I WAS SO HAPPY to read that HBO is coming to Canada on Oct. 30 (From the Editors, Oct. 6). Yippee! I’ve already contacted my cable provider in anticipation of the big event. Thanks Maclean’sl Wilma Ferguson, Stratford, Ont.

YOU TAKE SOME CREDIT for and express much happiness over the arrival of HBO Canada. In your campaign to have the channel brought to Canada, you gave examples of the fine television viewing that will soon be ours, and mention two recent award-winning films, one about former U.S. president John Adams and the other about the 2000 U.S. presidential election. We all know that

U.S. cultural imperialism is alive and well, so why do you champion it further?

David O’Leary, Margaretsville, N.S.


JOHN RALSTON SAUL talked about his new book, A Fair Country, in his interview with Maclean’s writer Kate Fillion (Interview, Oct. 6). Saul’s look into the Canadian soul misses the mark in his assessment of our health care system. Yes, we control costs by rationing services, but the alternative is skyrocketing tax levels—unless we restructure the delivery model. More doctors, nurses, beds and operating rooms will do nothing to improve the efficiency of a fundamentally flawed system. Any M.B.A. knows you can’t decentralize a public service. If we delivered education the way we deliver health care we couldn’t afford to educate our kids. So why are we surprised that we can’t afford timely health care? If the government had the courage to restructure the delivery model we could do quite well with the doctors we have, serve more patients faster and save enormous amounts of money.

O. Robert Lawrence, North Bay, Ont.

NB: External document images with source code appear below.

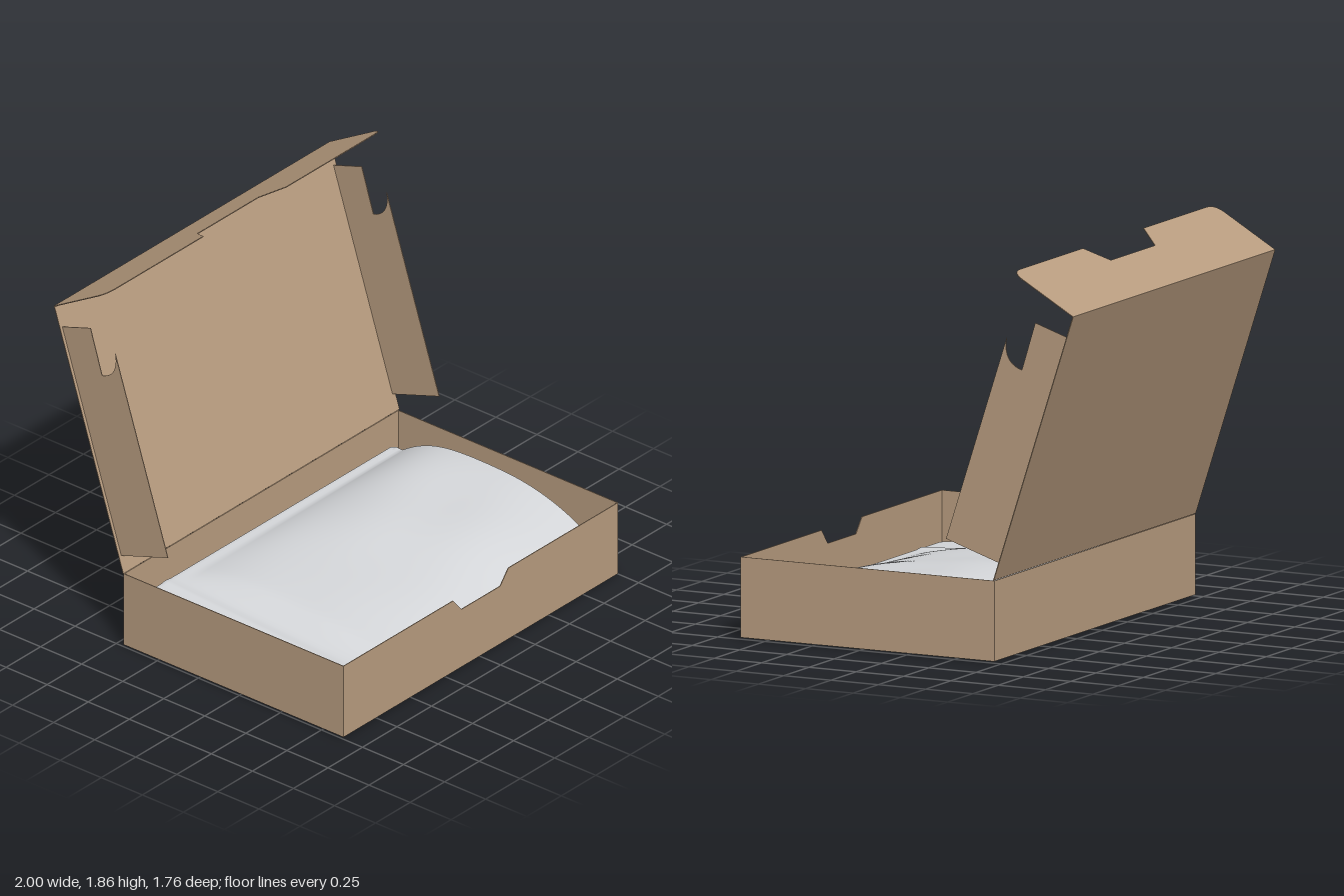
import * as THREE from 'three';

const cardboard = new THREE.MeshStandardMaterial({ name: 'cardboard', color: 0xb99d80 });
const foil = new THREE.MeshStandardMaterial({ name: 'silver film', color: 0xd4d6d9, side: THREE.DoubleSide });
const T = 0.004; // sheet thickness

function mesh(name, geometry, material = cardboard) {
  const m = new THREE.Mesh(geometry, material);
  m.name = name;
  return m;
}

function panel(name, w, h, d, x, y, z) {
  const m = mesh(name, new THREE.BoxGeometry(w, h, d));
  m.position.set(x, y, z);
  return m;
}

function sheet(name, shape) {
  return mesh(name, new THREE.ExtrudeGeometry(shape, { depth: T, bevelEnabled: false, curveSegments: 10 }));
}

const outline = (pts) => new THREE.Shape(pts.map(([x, y]) => new THREE.Vector2(x, y)));
const smooth = (x, a, b) => THREE.MathUtils.smoothstep(x, a, b);

// Open tray with a thumb notch in the front wall
function createTray() {
  const g = new THREE.Group();
  g.name = 'tray';
  g.add(panel('floor', 1.985, T, 1.335, 0, 0.017, 0.21));
  g.add(panel('backWall', 1.985, 0.382, T, 0, 0.206, -0.458));
  for (const s of [-1, 1]) {
    g.add(panel(s > 0 ? 'leftWall' : 'rightWall', T, 0.382, 1.34, s * 0.993, 0.206, 0.21));
  }
  const front = sheet('frontWall', outline([
    [-0.995, 0.015], [0.995, 0.015], [0.995, 0.397], [0.2, 0.397],
    [0.14, 0.325], [-0.14, 0.325], [-0.2, 0.397], [-0.995, 0.397],
  ]));
  front.position.z = 0.876;
  g.add(front);
  return g;
}

// Open lid leaning back, with side flaps and a tuck flap
function createLid() {
  const g = new THREE.Group();
  g.name = 'lid';
  g.position.set(0, 0.4, -0.458);
  g.rotation.x = -0.316;
  const L = 1.352;
  g.add(panel('lidPanel', 2, L, T, 0, L / 2, 0));

  // Side flaps: x is the distance out from the lid, y runs along it
  const side = new THREE.Shape();
  side.moveTo(0, 0.084);
  side.lineTo(0.3, 0.084);
  side.lineTo(0.3, 1.115);
  side.bezierCurveTo(0.29, 1.04, 0.25, 0.995, 0.178, 1.0);
  side.lineTo(0.182, 1.24);
  side.lineTo(0, 1.24);
  for (const s of [-1, 1]) {
    const flap = sheet(s > 0 ? 'leftLidFlap' : 'rightLidFlap', side);
    flap.rotation.y = -Math.PI / 2;
    flap.position.x = s * 0.982 + T / 2;
    g.add(flap);
  }

  // Tuck flap with rounded corners and a central cut-out
  const tuck = new THREE.Shape();
  tuck.moveTo(-1, 0);
  tuck.lineTo(1, 0);
  tuck.lineTo(1, 0.31);
  tuck.quadraticCurveTo(0.995, 0.37, 0.925, 0.37);
  tuck.lineTo(0.3, 0.37);
  tuck.lineTo(0.22, 0.25);
  tuck.lineTo(-0.22, 0.25);
  tuck.lineTo(-0.3, 0.37);
  tuck.lineTo(-0.925, 0.37);
  tuck.quadraticCurveTo(-0.995, 0.37, -1, 0.31);
  const flap = sheet('tuckFlap', tuck);
  flap.position.y = L;
  flap.rotation.x = 1.363;
  g.add(flap);
  return g;
}

// Surface through a list of closed rings of points
function loft(rings) {
  const n = rings[0].length, index = [];
  for (let i = 0; i < rings.length - 1; i++) {
    for (let k = 0; k < n; k++) {
      const a = i * n + k, b = i * n + (k + 1) % n;
      index.push(a, b, a + n, b, b + n, a + n);
    }
  }
  const geo = new THREE.BufferGeometry();
  geo.setAttribute('position', new THREE.Float32BufferAttribute(rings.flat(2), 3));
  geo.setIndex(index);
  geo.computeVertexNormals();
  return geo;
}

// Filled pouch: flat sealed rim, swelling toward the gusset at +x
function pouchRing(x, fullness = 1, endX = x) {
  const N = 64, top = [], bottom = [];
  const swell = fullness * (0.28 * smooth(x, -0.68, -0.5) + 0.72 * smooth(x, -0.9, 1.0) / smooth(0.93, -0.9, 1.0) * smooth(x, -0.68, -0.45));
  const zip = 0.006 * Math.exp(-(((x + 0.72) / 0.02) ** 2));
  const inset = 0.02 * smooth(Math.abs(x), 0.915, 0.935);
  for (let k = 0; k <= N; k++) {
    const z = 0.205 + (k / N - 0.5) * (1.28 - 2 * inset);
    const w = Math.min(1, Math.abs(z - 0.205) / 0.585);
    const p = swell * (1 - w ** 3);
    const seam = 0.215 - 0.06 * z;
    const dent = 0.006 * p * Math.sin(7 * x + 3 * z) * Math.cos(8 * z - 2 * x);
    top.push([endX, seam + 0.002 + 0.148 * p + dent + zip * fullness, z]);
    bottom.unshift([endX, seam - 0.002 - 0.187 * p, z]);
  }
  return [...top, ...bottom];
}

function createPouch() {
  const g = new THREE.Group();
  g.name = 'pouch';
  const rings = [];
  for (let i = 0; i <= 90; i++) rings.push(pouchRing(-0.935 + 1.865 * i / 90));
  g.add(mesh('pouchBody', loft(rings), foil));
  // Gusset folded inward at the full end
  g.add(mesh('pouchGusset', loft([pouchRing(0.93), pouchRing(0.93, 0.5, 0.86), pouchRing(0.93, 0, 0.78)]), foil));
  return g;
}

export function createModel() {
  const model = new THREE.Group();
  model.name = 'mailerBox';
  model.add(createTray(), createLid(), createPouch());
  return model;
}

IT WAS AMUSING to read the item on the goats that were imprisoned by police in the Congo after they came upon a man who was selling them illegally (“Congo: Justice for imprisoned goats,” World, Sept. 29). It was refreshing to note that the Congo did not start a national registry of goats or even ban ownership of certain species of goats, like we do in Canada in similar situations. If it had happened here in Quebec, our leaders would probably “fix” the problem by taxing the goats for all the trouble they were causing. Michael Blair, Drummondville, Que.